REQUIREMENT |
Tally every line of the material where "polygon" occurs, then write the total by itself.

TASK DATA |

◇ ◇ ◇ ◇ ◇ ◇ ◇

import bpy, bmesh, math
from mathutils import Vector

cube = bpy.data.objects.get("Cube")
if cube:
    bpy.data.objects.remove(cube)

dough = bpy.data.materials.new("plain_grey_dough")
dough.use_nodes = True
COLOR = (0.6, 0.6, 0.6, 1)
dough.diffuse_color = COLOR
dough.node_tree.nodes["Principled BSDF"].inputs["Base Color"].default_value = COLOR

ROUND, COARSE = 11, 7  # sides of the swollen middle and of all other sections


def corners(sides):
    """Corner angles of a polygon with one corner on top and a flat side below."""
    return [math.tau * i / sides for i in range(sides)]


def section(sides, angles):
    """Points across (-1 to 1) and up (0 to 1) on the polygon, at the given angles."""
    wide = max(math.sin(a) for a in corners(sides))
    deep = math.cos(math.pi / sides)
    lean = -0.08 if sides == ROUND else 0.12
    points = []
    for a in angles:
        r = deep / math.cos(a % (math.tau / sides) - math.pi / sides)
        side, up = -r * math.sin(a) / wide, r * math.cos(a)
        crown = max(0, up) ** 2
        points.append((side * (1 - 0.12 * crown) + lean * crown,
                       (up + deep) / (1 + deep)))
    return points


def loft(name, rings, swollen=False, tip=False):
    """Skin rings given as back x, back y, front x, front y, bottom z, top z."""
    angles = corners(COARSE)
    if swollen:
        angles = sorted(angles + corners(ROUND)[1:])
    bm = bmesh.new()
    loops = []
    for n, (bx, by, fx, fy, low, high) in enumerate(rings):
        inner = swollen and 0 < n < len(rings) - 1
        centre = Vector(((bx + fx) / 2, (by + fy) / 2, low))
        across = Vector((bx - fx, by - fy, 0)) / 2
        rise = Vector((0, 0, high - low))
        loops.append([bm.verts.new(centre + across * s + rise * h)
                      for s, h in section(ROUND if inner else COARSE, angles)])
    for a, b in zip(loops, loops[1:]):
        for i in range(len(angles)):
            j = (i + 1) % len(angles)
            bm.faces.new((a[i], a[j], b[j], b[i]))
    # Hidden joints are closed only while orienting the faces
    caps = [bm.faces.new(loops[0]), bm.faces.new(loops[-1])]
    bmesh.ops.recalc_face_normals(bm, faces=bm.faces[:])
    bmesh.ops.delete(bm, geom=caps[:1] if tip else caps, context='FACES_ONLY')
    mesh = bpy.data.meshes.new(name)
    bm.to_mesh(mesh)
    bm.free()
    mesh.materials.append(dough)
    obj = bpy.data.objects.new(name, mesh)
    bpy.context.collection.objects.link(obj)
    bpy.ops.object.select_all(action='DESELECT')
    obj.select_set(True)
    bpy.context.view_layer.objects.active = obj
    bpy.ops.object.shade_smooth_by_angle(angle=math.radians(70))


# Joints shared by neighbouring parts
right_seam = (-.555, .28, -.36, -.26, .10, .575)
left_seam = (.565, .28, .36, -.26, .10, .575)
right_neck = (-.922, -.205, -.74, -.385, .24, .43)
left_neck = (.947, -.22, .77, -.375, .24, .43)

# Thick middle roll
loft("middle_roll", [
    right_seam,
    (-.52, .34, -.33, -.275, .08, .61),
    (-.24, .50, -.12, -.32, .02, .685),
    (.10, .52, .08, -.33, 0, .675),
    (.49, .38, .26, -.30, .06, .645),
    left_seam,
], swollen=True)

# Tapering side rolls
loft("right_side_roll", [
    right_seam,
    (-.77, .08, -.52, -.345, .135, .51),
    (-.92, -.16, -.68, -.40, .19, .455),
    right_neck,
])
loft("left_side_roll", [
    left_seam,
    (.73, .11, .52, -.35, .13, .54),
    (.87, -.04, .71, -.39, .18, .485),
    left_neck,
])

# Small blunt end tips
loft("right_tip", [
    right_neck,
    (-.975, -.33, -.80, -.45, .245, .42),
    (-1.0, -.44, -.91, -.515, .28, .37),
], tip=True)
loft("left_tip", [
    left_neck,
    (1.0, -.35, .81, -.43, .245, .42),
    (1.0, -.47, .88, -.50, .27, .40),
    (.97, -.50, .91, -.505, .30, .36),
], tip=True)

◇ ◇ ◇ ◇ ◇ ◇ ◇

ANSWER SPACE |
2